More than any time of the year, I like Christmas. November is a nap, but December is a thrill. Christmas trees are turning the winter into bright colors. I like the evergreens in everyone’s yard, lit up like Michigan Avenue in Chicago. There is glory in a lighted Christmas tree. It makes you feel that everything is good.
We never miss a tree in our condo, but this year we are wondering, Helen is determined: No tree! “Don’t you think we’ve had enough Christmas trees? We have been married 65 years. That adds up to 65 trees. Remember our first one? We were so poor we decorated it with bows from our wedding presents.”

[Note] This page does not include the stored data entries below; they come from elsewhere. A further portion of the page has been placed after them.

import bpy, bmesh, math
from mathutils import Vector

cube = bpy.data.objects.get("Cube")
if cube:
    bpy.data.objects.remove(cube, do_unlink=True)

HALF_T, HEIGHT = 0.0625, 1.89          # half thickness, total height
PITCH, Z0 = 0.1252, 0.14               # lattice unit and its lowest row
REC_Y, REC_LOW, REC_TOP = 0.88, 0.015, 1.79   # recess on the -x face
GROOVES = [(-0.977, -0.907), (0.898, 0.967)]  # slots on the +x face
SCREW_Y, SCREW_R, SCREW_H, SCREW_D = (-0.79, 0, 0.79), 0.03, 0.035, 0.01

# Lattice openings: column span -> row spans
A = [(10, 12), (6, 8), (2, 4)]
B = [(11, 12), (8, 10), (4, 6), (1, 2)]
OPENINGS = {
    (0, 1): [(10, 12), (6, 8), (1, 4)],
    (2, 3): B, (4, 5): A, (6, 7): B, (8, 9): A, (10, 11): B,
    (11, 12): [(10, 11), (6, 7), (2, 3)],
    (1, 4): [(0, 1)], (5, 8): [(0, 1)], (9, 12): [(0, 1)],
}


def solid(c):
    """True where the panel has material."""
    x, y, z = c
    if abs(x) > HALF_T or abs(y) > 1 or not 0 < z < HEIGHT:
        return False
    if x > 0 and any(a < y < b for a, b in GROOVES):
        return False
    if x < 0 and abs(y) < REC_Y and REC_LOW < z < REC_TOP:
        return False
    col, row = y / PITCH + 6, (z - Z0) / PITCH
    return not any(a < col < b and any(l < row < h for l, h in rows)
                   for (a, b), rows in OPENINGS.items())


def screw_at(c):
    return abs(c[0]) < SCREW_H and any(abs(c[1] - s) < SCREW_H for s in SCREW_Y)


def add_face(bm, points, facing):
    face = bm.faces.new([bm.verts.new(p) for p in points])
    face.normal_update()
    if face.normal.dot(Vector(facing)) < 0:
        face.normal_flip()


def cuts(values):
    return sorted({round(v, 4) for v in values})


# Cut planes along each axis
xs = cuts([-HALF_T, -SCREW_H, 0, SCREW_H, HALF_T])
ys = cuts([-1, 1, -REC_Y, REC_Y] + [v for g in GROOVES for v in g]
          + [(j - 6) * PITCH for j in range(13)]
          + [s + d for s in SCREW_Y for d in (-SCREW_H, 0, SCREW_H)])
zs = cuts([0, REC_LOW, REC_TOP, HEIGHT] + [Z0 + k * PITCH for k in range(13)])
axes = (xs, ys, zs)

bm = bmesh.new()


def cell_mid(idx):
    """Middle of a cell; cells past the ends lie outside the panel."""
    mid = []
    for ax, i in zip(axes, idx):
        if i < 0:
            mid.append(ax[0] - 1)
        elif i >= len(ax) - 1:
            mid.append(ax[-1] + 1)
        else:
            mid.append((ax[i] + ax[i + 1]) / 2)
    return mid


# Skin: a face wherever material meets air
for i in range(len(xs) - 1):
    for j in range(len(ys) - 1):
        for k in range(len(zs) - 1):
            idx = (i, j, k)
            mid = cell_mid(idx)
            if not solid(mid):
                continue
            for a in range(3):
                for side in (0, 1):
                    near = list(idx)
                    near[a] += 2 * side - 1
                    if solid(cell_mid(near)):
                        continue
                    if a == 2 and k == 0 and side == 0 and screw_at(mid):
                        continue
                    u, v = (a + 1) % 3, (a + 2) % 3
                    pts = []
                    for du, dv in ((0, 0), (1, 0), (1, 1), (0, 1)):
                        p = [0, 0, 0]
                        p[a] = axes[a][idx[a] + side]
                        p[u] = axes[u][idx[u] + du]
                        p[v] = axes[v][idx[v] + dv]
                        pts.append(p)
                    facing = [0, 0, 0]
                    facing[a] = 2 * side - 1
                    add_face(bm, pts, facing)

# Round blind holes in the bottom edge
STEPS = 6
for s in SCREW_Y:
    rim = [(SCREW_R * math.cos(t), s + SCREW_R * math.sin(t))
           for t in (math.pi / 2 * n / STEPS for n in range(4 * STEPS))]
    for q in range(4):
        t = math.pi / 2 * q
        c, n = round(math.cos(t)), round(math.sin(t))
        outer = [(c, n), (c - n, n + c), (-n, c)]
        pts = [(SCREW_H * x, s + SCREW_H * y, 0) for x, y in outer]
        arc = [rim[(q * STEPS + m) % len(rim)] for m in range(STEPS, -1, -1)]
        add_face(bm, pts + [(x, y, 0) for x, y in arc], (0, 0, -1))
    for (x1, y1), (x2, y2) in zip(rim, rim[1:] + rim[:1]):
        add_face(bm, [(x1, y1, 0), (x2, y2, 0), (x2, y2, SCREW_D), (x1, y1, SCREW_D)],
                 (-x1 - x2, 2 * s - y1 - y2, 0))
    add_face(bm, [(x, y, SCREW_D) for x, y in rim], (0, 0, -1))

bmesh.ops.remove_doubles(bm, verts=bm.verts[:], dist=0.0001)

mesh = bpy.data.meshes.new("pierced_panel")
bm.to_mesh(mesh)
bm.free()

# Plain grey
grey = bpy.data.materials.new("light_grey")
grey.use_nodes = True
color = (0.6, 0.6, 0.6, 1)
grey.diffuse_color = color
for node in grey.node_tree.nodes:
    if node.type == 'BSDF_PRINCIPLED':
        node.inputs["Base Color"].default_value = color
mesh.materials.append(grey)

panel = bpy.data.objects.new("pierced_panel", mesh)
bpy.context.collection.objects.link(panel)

Still, I am not sure. I am determined that we should again have a real tree, of some size. We have enough ornaments to decorate the neighborhood. I could not imagine our house without a Christmas tree. Why, when we lived in the big house on River Drive, we had three Christmas trees. I would sit alone at night and stare at a Christmas tree. By squinting my eyes, the lights on the tree looked like stars.
Yet today, my wife is determined. “No big tree.” She reminded me of a few years ago when I was putting the top-knot-ornament on the tree and lost my balance on the ladder. I almost went through the sliding glass door. “You could have killed yourself,” she rightly said. Well, I am no longer at an age of disagreeing with my wife. OK. No tree. Our Christmas tree will be a few evergreen limbs on the mantel with battery-lit candles. I love my wife. I guess we will NOT have a Christmas tree.
The three wise men and tacos
It seemed a little incongruous on a chilly Sunday night. We sat in a booth at Rudy’s in the Village of East Davenport. Almost, in a tandem, one after another, three well-to-do gentlemen walked in:
Craig Windmiller, in cap and dark-rimmed sports glasses, the builder of some of the most ostentatious homes in the Quad-Cities.
Don Pruder, the husband of Vickie Palmer, of the Palmer empire and also the Reimers Oak Knoll mansion that is everlastingly being restored by Pruder in the River Drive bluffs.
Frank Paaske, the friendly fellow who founded Green Thumb, the Brady Street oasis.
We shook hands and visited. All ordered the same. They wanted tacos on a Sunday night. Don’s was a carry-out for his wife.
Step right up and vote
While my wife shopped, I relaxed in an overstuffed chair at the edge of the men's wear department of Von Maur’s Davenport. Dapper in vest and cane, several customers thought I was the manager type, offering department directions. Up came Ken Crocken, who is retiring from a choice marketing job at Genesis. He smiled, confessed that he might run for Scott County supervisor next November. Come to think of it, that’s a good idea.
Contact Bill Wundram at 563-383-2249 or firstname.lastname@example.org